**** Records provided ****

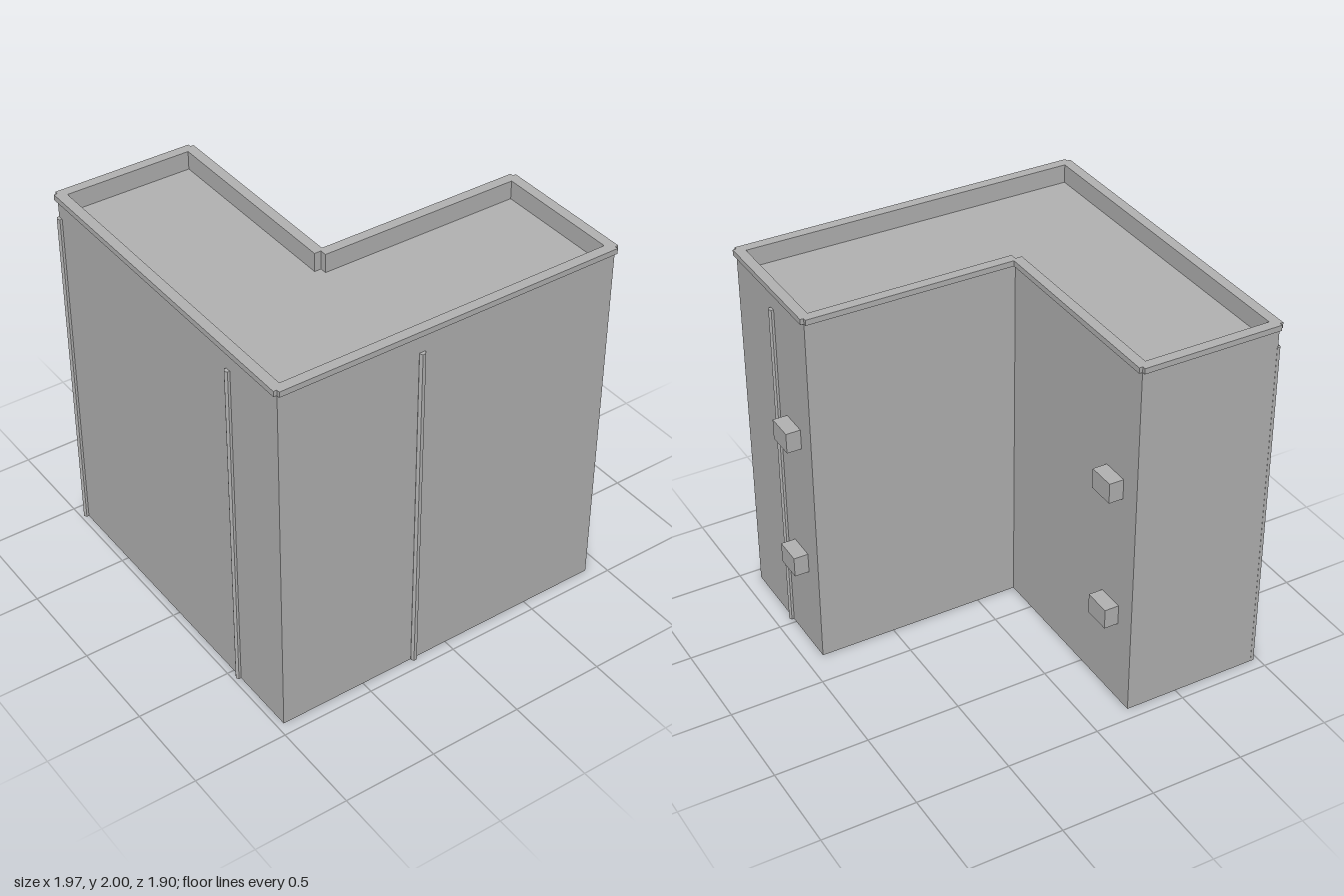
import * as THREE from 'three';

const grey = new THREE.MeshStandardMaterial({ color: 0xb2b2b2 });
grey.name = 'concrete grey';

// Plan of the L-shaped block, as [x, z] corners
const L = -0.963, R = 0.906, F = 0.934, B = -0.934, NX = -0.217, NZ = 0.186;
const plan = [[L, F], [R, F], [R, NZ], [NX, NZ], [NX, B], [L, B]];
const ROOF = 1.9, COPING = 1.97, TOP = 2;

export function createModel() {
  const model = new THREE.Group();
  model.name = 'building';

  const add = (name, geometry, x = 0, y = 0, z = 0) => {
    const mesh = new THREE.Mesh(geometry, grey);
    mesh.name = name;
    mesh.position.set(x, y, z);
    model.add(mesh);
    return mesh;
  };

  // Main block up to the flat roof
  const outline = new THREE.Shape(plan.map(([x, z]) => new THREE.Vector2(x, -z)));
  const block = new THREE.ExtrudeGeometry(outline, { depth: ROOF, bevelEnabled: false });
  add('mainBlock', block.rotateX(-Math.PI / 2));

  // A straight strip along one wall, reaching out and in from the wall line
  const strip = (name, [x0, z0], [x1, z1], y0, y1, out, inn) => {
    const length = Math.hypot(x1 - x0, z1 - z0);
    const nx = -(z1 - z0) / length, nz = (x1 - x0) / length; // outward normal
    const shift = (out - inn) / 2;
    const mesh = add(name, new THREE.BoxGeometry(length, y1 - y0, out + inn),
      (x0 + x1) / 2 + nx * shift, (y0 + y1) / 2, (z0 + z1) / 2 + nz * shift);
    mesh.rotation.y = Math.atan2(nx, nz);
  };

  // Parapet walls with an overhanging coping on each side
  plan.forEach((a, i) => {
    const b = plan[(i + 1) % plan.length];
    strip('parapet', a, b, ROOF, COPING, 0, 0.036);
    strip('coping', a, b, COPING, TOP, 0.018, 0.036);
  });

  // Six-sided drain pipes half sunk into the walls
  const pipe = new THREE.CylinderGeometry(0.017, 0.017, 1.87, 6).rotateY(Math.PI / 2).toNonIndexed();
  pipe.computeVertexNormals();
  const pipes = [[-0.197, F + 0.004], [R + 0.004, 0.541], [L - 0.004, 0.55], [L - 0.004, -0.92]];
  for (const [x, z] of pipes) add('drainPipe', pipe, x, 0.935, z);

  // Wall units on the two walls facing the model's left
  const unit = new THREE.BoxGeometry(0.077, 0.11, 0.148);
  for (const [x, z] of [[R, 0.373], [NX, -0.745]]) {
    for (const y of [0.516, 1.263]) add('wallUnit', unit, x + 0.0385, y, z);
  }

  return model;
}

****

**Exercise brief:**
Your answer must consist solely of the lines above between the line holding "[NX, B], [L, B]];" and the line holding "const block = new", inclusive, copied exactly.

**Response:**
const plan = [[L, F], [R, F], [R, NZ], [NX, NZ], [NX, B], [L, B]];
const ROOF = 1.9, COPING = 1.97, TOP = 2;

export function createModel() {
  const model = new THREE.Group();
  model.name = 'building';

  const add = (name, geometry, x = 0, y = 0, z = 0) => {
    const mesh = new THREE.Mesh(geometry, grey);
    mesh.name = name;
    mesh.position.set(x, y, z);
    model.add(mesh);
    return mesh;
  };

  // Main block up to the flat roof
  const outline = new THREE.Shape(plan.map(([x, z]) => new THREE.Vector2(x, -z)));
  const block = new THREE.ExtrudeGeometry(outline, { depth: ROOF, bevelEnabled: false });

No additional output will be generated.